How about Comey’s on-again, off-again investigation into Hillary Clinton’s use of a private email run through an insecure server in the basement of her home while Secretary of State? Well, his handling of it, was—at best—clumsy. But here again, if it hadn’t been for Ms. Clinton’s Nixonian love of secrecy, there would have been no there. And by claiming that Powell had done the same thing—which was not true—they compounded the whole problem. Yes, Powell had his own email address, but he didn’t use a relatively easily hacked router in his basement. Again, this fed a narrative that led to her defeat—that of a cynical, calculating candidate, willing to say anything and do anything to get elected.
How about the notion that so-called “Bernie bros” sabotaged Clinton’s chances?
The problem with this “blame the voters” narrative is that it ignores the real reason Clinton and the Democrats lost in 2016, and why they’ve been losing for decades. And this matters because they will continue to lose until they abandon the “centrist” strategy that has allowed Republicans to win, even as Republican candidates drift towards the complete and literal insanity of Trump and the far right.
Blaming the voter for not supporting you when you’ve failed to run a candidate who will actually represent them is like blaming the steer for an overcooked steak. If you want to win elections, nominate a candidate who can win... don’t get pissed off at the voters because you backed a candidate who can’t. Particularly if you’ve essentially rigged the system with closed primaries, DNC chicanery, and superdelegates who toe the party line while dismissing the people's doubts and concerns. After three decades of running corporatized neoliberals and losing ground, you shouldn’t be shocked when the people finally abandon you.

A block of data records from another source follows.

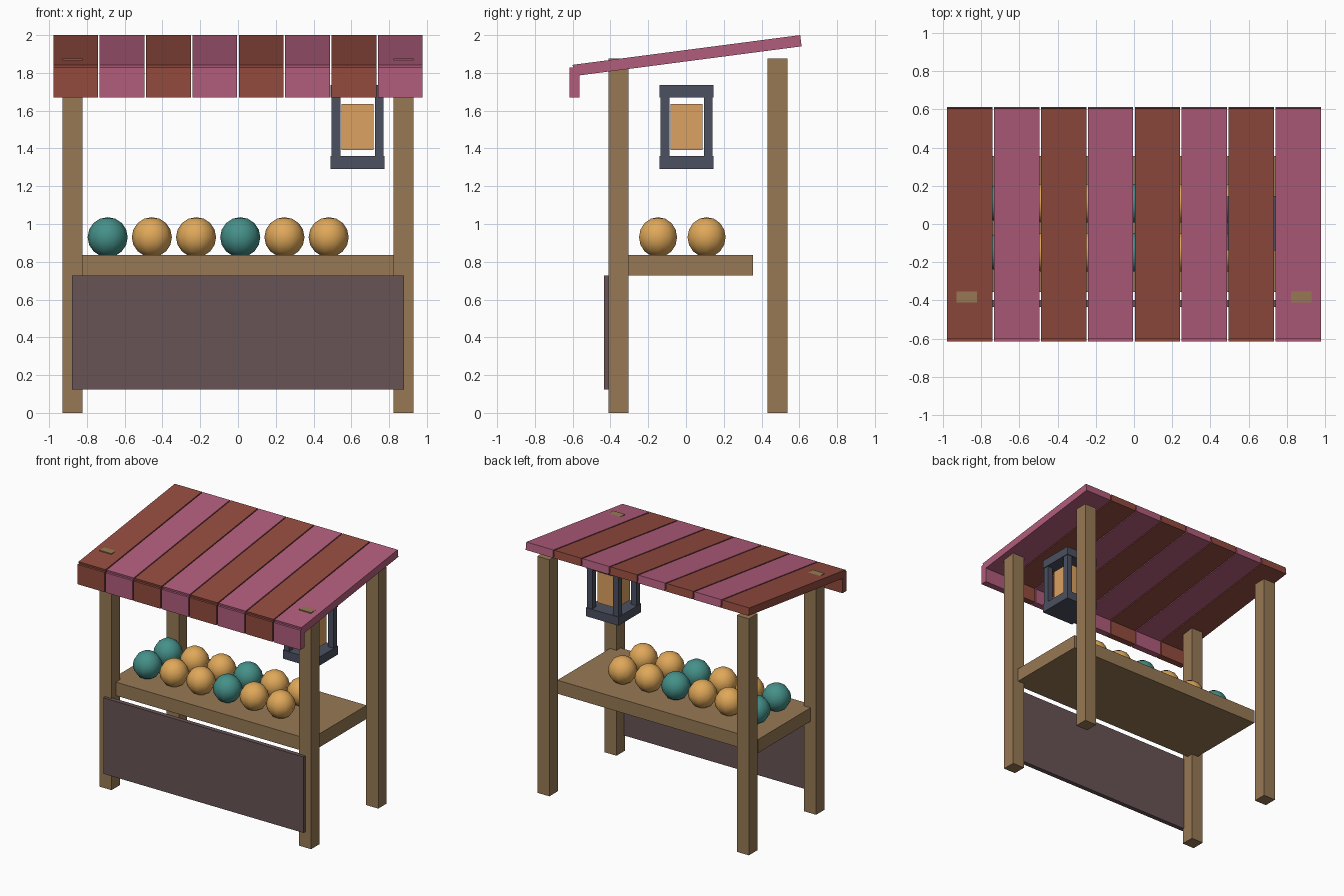
import bpy, bmesh, math
from mathutils import Matrix

if "Cube" in bpy.data.objects:
    bpy.data.objects.remove(bpy.data.objects["Cube"])


def material(name, rgb):
    m = bpy.data.materials.new(name)
    m.diffuse_color = (*rgb, 1)
    m.use_nodes = True
    m.node_tree.nodes["Principled BSDF"].inputs["Base Color"].default_value = m.diffuse_color
    return m


WOOD = material("wood", (0.31, 0.19, 0.09))
RED = material("red_cloth", (0.29, 0.07, 0.048))
PINK = material("pink_cloth", (0.44, 0.11, 0.20))
CLOTH = material("dark_cloth", (0.14, 0.087, 0.09))
IRON = material("iron", (0.07, 0.082, 0.117))
GLOW = material("glow", (0.72, 0.36, 0.12))
GOLD = material("gold_fruit", (0.74, 0.39, 0.10))
TEAL = material("teal_fruit", (0.06, 0.28, 0.25))


def finish(name, bm, mat, loc):
    me = bpy.data.meshes.new(name)
    bm.to_mesh(me)
    bm.free()
    me.materials.append(mat)
    ob = bpy.data.objects.new(name, me)
    ob.location = loc
    bpy.context.collection.objects.link(ob)
    return ob


def box(name, center, size, mat, tilt=0.0):
    bm = bmesh.new()
    bmesh.ops.create_cube(bm, size=1, matrix=Matrix.Diagonal((*size, 1)))
    ob = finish(name, bm, mat, center)
    ob.rotation_euler.x = tilt
    return ob


def fruit(name, center, mat, r=0.106):
    bm = bmesh.new()
    bmesh.ops.create_uvsphere(bm, u_segments=10, v_segments=8, radius=r)
    # turn so that the widest corners lie along x
    if max(v.co.y for v in bm.verts) > max(v.co.x for v in bm.verts):
        bmesh.ops.rotate(bm, verts=bm.verts, matrix=Matrix.Rotation(math.pi / 2, 3, 'Z'))
    for f in bm.faces:
        f.smooth = True
    return finish(name, bm, mat, center)


# Corner posts
for side, sx in (("left", -1), ("right", 1)):
    for end, y in (("front", -0.357), ("back", 0.485)):
        box(f"{end}_{side}_post", (sx * 0.875, y, 0.9375), (0.106, 0.106, 1.875), WOOD)

# Counter and front cloth panel
box("counter", (0, 0, 0.782), (1.76, 0.71, 0.107), WOOD)
box("front_panel", (0, -0.416, 0.426), (1.755, 0.036, 0.602), CLOTH)

# Striped awning with hanging valance
for i in range(8):
    x = (i - 3.5) * 0.2455
    mat = PINK if i % 2 else RED
    box(f"awning_stripe_{i + 1}", (x, 0.006, 1.8916), (0.237, 1.215, 0.06), mat, 0.13)
    box(f"valance_{i + 1}", (x, -0.59, 1.749), (0.237, 0.052, 0.157), mat)

# Two rows of fruit
for row, y in (("front", -0.148), ("back", 0.109)):
    for i in range(6):
        fruit(f"{row}_fruit_{i + 1}", (-0.69 + i * 0.234, y, 0.93),
              GOLD if i % 3 else TEAL)

# Lantern
LX, LY = 0.633, 0.003
box("lantern_base", (LX, LY, 1.325), (0.285, 0.285, 0.068), IRON)
box("lantern_cap", (LX, LY, 1.703), (0.285, 0.285, 0.066), IRON)
box("lantern_core", (LX, LY, 1.514), (0.168, 0.168, 0.244), GLOW)
for sx in (-1, 1):
    for sy in (-1, 1):
        box("lantern_bar", (LX + sx * 0.114, LY + sy * 0.114, 1.514), (0.046, 0.046, 0.32), IRON)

And abandon Democrats they have. Back when Kennedy was President and the party backed New Deal values, some 50% of folks called themselves Democrats, and only about a quarter self-identified as Republicans. Today, less than 30% identify as Democrats and about 26% identify as Republicans.
That drop has translated to an enormous shift in power at all levels of government. For example, Republicans control both legislative bodies in thirty-two states, while Democrats do so in just thirteen. And the more Democrats embrace neoliberalism, the more they lose. In 1978, Democrats controlled both legislative branches in thirty-one states, while Republicans had majorities in only eleven. Currently thirty-four states have a Republican governor, while only fifteen are headed by a Democrat, and one—Alaska—is headed by an independent.
Since 1980, the nation has had three conservative Republican presidents and one middle-of-the road Democrat, and one who was conservative in deed, if not in language. Let’s face it, as Thomas Frank pointed out, Bill Clinton was essentially a neoliberal whose major accomplishments were all part of the conservative’s regressive agenda. For example, he backed and passed NAFTA, the Crime Bill of 1994, welfare reform, the deregulation of banks and telecoms, and he actually balanced the budget. All of them were longstanding Republican objectives.
And thanks to the blame-the-voter-school of politics, the country is now being run by Trump, Senate Majority Leader Mitch McConnell, and Speaker of the House Paul Ryan. Meanwhile, the Supreme Court is in the hands of extreme right-wing corporatists and ideologues.
Meanwhile, Sanders continues to register as the most popular politician in America. But hey, maybe don't criticize the people for liking him, but instead try adopting popular policies he championed and running candidates who embrace them.
The answer, of course, is about money and power. The folks who are in control of the Democratic Party right now have mastered the old pay-to-play politics and they believe its their ticket to staying in office.
Unfortunately, that screws the rest of us as wealth and income rocket up to the top 1%, Wall Street, corporations, and the uber rich continue to control government, and two existential threats—climate change and nuclear war—are growing each day.